Sri Lanka: giving life back to communities hit by conflict and nature

 

© ICRC / Solveig Olafsdottir 
 
Women at Terankantal hard at work 
     

In the village of Terankantal, in Sri Lanka's northern Mullaitivu district, a team of workers – mostly women - are digging and moving earth to raise the embankment at a water reservoir. They have been busy for weeks refurbishing the irrigation tank, clearing out debris and cleaning spillways in order to increase agricultural production in their paddy fields.

" It is hard work, " admits Suntharam Panchavarnam, a widow at 38 and mother of six. " But we should participate in it because this is our own water supply. "

This is a cash-for-work project initiated by the ICRC. The workers are paid daily rates for restoring the village irrigation system to improve their own capacity to cultivate more land during harvest seasons. 

The village is home to 200 families: 150 resident households of Indian Tamil origin who moved to the area from Kandy in 1979; and 50 other families, displaced from Jaffna in 1996 after the Sri Lankan Army took over the peninsula. They mostly rely on daily labour in the fields, but have no steady income in between harvests. The workers, selected from displaced families and those without a male breadwinner, take pride in their ownership of the project.

 Rural communities  

 

The ICRC is assisting some 120 rural communities in Trincomalee, Kilinochchi, Mullaitivu and Jaffna districts in north and east Sri Lanka to re-establish livelihoods of people suffering from years of conflict and the effect of the tsunami that devastated coastal towns throughout the island last December. More than 30,000 people were killed in the disaster and some 500,000 left homeless and displaced. 

A vital aspect of the ICRC approach is to balance aid between the coastal areas that were destroyed by the tidal wave, and the neighbouring inland areas that, while not directly affected by the disaster, have close economic links with the coastal communities and have experienced serious economic repercussions.

The ICRC programme is twofold: it is targeting some 20 coastal communities in addition to 5,000 families that will be equipped with fishing nets, and reinforcing livelihoods or starting income-generating activities in 100 vulnerable inland-communities that have suffered economic effects of the tsunami. 

 Meeting needs  

While designing the programme, an ICRC team consulted the selected communities so as to set up projects that would meet their specific needs:
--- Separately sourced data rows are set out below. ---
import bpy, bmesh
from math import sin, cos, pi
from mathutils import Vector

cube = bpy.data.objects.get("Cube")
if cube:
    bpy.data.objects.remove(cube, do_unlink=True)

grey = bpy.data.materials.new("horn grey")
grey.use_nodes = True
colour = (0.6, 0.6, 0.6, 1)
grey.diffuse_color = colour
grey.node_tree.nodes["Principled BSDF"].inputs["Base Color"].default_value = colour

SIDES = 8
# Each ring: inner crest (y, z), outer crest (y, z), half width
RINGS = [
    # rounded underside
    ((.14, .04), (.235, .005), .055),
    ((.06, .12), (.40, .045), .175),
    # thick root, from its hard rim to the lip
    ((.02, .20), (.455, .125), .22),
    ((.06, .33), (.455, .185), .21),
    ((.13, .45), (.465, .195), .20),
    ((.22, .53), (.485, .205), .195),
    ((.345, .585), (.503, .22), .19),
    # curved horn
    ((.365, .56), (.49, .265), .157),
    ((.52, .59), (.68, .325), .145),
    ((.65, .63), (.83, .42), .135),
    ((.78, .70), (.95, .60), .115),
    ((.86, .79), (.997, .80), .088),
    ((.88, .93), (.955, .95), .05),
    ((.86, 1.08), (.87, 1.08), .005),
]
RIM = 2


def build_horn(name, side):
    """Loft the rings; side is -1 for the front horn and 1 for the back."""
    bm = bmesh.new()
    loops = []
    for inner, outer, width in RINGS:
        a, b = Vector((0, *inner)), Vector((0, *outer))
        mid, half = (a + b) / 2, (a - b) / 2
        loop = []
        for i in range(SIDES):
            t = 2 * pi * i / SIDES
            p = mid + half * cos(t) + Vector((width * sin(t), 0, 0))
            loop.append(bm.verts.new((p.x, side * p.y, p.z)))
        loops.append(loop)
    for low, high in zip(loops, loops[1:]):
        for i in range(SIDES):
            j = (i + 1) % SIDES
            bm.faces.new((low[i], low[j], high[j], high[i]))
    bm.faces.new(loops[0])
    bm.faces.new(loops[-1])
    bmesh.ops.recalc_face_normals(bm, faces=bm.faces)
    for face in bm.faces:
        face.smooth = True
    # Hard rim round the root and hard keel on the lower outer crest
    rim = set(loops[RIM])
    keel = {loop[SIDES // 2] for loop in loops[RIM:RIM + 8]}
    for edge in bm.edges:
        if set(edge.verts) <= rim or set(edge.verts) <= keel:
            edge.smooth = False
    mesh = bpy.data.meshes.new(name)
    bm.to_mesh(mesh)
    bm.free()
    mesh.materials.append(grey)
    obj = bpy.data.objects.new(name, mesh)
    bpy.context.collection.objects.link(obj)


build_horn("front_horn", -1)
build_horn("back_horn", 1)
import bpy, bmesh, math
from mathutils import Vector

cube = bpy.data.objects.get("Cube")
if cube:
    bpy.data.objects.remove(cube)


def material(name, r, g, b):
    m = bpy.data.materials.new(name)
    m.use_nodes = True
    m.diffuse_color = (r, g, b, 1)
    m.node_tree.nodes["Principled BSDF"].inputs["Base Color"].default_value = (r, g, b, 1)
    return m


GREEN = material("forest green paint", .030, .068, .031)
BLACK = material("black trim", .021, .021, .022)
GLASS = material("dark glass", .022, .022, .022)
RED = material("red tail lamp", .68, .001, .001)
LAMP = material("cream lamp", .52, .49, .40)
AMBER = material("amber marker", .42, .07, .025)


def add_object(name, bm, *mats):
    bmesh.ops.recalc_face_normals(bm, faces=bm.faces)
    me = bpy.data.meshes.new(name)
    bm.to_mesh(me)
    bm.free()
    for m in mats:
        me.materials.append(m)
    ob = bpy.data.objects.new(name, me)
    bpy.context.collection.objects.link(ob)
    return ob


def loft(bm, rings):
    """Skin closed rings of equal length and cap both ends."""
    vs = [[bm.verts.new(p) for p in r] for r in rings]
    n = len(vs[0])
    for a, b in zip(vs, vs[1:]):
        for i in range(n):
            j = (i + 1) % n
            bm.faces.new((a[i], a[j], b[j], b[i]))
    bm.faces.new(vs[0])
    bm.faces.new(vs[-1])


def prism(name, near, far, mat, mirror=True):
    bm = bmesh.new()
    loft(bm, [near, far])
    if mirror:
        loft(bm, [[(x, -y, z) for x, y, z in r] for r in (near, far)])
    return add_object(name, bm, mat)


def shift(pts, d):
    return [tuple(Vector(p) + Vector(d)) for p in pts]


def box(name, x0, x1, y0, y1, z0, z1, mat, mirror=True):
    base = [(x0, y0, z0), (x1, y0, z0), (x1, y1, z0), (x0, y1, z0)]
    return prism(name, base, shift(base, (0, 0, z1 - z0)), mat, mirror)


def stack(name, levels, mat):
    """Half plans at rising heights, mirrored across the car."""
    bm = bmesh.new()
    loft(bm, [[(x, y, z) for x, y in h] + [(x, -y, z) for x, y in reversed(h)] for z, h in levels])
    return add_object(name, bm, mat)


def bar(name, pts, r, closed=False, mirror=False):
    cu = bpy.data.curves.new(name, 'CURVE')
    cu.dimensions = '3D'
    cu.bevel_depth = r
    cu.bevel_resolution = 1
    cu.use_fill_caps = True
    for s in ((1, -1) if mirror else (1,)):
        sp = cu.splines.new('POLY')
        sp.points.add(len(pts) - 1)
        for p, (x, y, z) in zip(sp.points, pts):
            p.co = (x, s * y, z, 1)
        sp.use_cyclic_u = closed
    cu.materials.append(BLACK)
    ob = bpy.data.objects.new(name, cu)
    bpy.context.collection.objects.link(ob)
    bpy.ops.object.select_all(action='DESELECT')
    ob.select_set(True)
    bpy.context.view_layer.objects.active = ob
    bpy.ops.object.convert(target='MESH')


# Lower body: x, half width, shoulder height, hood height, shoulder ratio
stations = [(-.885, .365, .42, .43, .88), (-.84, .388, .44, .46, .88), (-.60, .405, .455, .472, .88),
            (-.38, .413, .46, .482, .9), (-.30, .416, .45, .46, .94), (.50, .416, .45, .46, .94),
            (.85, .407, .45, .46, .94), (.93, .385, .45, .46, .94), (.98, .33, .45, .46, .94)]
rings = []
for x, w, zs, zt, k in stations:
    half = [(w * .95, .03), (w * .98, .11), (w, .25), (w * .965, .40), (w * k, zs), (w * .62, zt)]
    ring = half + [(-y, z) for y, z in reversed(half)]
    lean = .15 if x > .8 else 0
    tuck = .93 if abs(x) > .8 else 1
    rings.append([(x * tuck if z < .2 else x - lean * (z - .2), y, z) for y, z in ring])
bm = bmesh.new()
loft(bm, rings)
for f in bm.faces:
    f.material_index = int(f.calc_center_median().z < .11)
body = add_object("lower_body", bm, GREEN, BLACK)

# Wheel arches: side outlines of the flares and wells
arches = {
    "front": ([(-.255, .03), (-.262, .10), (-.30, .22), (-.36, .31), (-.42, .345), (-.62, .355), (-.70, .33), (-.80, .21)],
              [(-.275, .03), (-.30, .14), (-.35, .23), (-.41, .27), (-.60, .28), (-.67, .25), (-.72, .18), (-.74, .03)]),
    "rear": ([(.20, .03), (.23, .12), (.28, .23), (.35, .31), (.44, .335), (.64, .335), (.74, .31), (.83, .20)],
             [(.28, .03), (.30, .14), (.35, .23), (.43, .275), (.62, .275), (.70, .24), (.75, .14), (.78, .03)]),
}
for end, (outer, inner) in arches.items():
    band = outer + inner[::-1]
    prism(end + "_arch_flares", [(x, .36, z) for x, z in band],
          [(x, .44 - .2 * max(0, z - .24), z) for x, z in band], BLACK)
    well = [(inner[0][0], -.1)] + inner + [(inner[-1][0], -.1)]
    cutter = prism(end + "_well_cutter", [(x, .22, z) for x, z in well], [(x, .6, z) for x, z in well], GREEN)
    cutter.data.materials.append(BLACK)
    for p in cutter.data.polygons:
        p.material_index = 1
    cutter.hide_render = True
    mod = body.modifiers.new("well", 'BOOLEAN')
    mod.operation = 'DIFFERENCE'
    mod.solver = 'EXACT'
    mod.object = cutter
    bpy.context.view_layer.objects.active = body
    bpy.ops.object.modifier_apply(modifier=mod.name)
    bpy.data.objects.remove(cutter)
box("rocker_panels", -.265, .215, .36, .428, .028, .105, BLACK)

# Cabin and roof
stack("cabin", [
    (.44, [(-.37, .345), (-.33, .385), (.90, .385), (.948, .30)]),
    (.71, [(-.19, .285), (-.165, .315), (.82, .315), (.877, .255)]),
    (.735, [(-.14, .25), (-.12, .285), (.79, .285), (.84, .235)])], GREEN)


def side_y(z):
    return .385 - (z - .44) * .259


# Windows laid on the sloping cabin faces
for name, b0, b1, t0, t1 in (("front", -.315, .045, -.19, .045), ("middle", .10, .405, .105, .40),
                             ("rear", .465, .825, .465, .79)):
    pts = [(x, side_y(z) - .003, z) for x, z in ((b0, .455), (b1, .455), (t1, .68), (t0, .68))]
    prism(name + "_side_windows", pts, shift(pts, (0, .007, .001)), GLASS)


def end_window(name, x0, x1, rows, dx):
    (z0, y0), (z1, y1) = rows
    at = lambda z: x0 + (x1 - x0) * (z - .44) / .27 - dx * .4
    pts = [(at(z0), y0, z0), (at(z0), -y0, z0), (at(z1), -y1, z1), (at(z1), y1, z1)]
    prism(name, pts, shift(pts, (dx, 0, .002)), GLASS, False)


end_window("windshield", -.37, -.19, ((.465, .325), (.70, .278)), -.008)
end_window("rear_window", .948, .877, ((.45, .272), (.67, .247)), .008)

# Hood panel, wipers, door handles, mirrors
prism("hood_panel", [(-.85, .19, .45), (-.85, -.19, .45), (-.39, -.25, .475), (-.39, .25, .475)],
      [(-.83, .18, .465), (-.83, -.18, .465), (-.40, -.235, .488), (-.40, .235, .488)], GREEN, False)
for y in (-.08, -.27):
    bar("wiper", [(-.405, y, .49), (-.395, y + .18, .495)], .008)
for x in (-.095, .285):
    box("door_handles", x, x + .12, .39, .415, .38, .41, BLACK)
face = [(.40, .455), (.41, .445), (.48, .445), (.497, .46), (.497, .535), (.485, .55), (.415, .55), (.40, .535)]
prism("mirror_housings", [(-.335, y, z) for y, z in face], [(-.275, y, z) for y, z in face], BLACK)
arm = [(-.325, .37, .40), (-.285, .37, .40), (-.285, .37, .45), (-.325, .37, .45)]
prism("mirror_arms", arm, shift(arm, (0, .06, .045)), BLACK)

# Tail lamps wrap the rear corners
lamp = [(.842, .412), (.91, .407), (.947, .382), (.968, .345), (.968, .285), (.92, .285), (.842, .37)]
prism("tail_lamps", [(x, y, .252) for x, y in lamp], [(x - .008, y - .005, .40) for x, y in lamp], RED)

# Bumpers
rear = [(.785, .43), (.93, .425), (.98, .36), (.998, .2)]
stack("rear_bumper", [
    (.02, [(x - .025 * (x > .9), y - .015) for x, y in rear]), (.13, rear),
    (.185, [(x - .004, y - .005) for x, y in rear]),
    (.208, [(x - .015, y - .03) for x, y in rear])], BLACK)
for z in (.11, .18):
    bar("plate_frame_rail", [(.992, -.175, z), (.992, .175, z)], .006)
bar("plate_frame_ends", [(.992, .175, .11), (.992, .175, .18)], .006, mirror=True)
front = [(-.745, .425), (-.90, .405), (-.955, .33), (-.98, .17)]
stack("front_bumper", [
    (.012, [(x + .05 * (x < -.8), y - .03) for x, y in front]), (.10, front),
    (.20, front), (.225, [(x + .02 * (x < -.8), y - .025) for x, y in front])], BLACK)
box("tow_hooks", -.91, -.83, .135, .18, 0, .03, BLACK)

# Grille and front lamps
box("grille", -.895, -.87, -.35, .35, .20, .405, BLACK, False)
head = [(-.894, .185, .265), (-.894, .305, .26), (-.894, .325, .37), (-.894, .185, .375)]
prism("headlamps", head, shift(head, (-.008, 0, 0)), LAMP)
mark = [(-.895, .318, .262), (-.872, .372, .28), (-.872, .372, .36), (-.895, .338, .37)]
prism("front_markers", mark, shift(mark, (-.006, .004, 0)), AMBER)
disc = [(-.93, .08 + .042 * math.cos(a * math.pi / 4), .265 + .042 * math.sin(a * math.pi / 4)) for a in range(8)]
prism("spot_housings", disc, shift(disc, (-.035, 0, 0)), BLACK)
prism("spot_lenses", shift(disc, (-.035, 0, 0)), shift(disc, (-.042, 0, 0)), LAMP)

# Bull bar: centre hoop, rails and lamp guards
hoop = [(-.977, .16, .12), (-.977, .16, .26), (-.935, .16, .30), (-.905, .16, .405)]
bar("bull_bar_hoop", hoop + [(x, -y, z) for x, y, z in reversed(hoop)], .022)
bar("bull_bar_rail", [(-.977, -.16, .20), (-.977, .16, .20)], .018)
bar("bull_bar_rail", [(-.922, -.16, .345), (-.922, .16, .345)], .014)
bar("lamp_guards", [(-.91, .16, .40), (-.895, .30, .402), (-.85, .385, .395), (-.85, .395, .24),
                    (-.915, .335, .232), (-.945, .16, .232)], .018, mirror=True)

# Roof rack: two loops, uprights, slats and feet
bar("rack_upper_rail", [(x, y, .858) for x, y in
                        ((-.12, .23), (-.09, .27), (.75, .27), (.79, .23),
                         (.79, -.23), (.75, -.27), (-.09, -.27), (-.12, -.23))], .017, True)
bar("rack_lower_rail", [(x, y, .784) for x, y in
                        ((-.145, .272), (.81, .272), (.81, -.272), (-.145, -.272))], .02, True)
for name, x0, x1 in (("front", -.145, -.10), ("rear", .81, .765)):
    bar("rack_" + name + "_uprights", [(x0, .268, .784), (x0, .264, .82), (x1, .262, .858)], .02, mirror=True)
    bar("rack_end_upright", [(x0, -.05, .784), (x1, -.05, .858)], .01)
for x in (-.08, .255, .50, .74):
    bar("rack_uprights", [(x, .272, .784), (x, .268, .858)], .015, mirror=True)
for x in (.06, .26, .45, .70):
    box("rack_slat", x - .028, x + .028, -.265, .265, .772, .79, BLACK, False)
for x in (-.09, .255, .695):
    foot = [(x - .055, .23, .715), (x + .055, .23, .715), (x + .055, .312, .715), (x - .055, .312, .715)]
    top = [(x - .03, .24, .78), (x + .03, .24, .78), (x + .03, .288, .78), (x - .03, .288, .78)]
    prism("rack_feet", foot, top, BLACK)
  • In Trincomalee, over 180 households will be provided with traditional canoes and nets to enable them to catch and sell sweet-water fish in nearby markets, while 80 households will be assisted to clear farmland for additional paddy cultivation. 

  • In Jaffna, some 500 families will be supported through cash-for-work projects. These include reviving farmland for use by displaced communities, and one-off grants to individual households to help them set up small businesses, or raise poultry or livestock. 

  • In the Vanni, the stronghold of the Liberation Tigers of Tamil Eelam (LTTE) in the north of Sri Lanka, some 370 families in Mullaitivu district will benefit from cash-for-work projects while fertilizers and seeds will be provided for subsistence farmers in Mullaitivu and Kilinochchi for home gardening and paddy cultivation.

" It is estimated that more than 40 percent of the total population living in the Vanni has been displaced by the conflict between the LTTE and the Sri Lankan Army. The local communities have also been severely affected, as they are supporting large numbers of displaced people despite their limited resources, " explains Jean Pierre Nereyabagabo, an ICRC specialist at Kilinochchi.

 Food security  

" The core objective of the livelihood programme is to improve the food security of rural communities whose hardship from years of conflict has been made worse by the tsunami. "

As the women of Terankantal toil away, the ICRC is starting another cash-for-work project in coming days in the neighbouring village of Vaddakadu, where 61 displaced families have been living in makeshift camp on privately owned land since they left Jaffna in 1995. The landowners have now claimed it back, but the local authorities have granted the families another location where they can settle permanently. 

They will get daily rates for clearing the land to make it habitable and better suited for home gardening. As a result, they will increase their own food security, as most of them now exist on a meagre income from collecting and selling firewood. They may also qualify for a small-scale income-generating project, such as raising livestock or poultry.

 Temporary shelter  

In the north and the east, the ICRC will also be distributing nets to fishermen who have not yet received assistance from other aid agencies. In the Vanni, the ICRC will concentrate its assistance on Vadamarachchi East, a Jaffna district in the LTTE-controlled area. 

Some 16 villages located in a 2 km stretch were destroyed by the tsunami, over 1,200 people were killed and the 3,000 families that survived are all still living in temporary shelters. 

Most of the families had been displaced in Jaffna or the Vanni for over 12 years due to the conflict, before returning to their villages in 2002 when the Sri Lankan government and the LTTE signed the ceasefire agreement. Little by little they had been restoring their trade of fishing over the past couple of years, but lost everything when the tidal wave hit the island.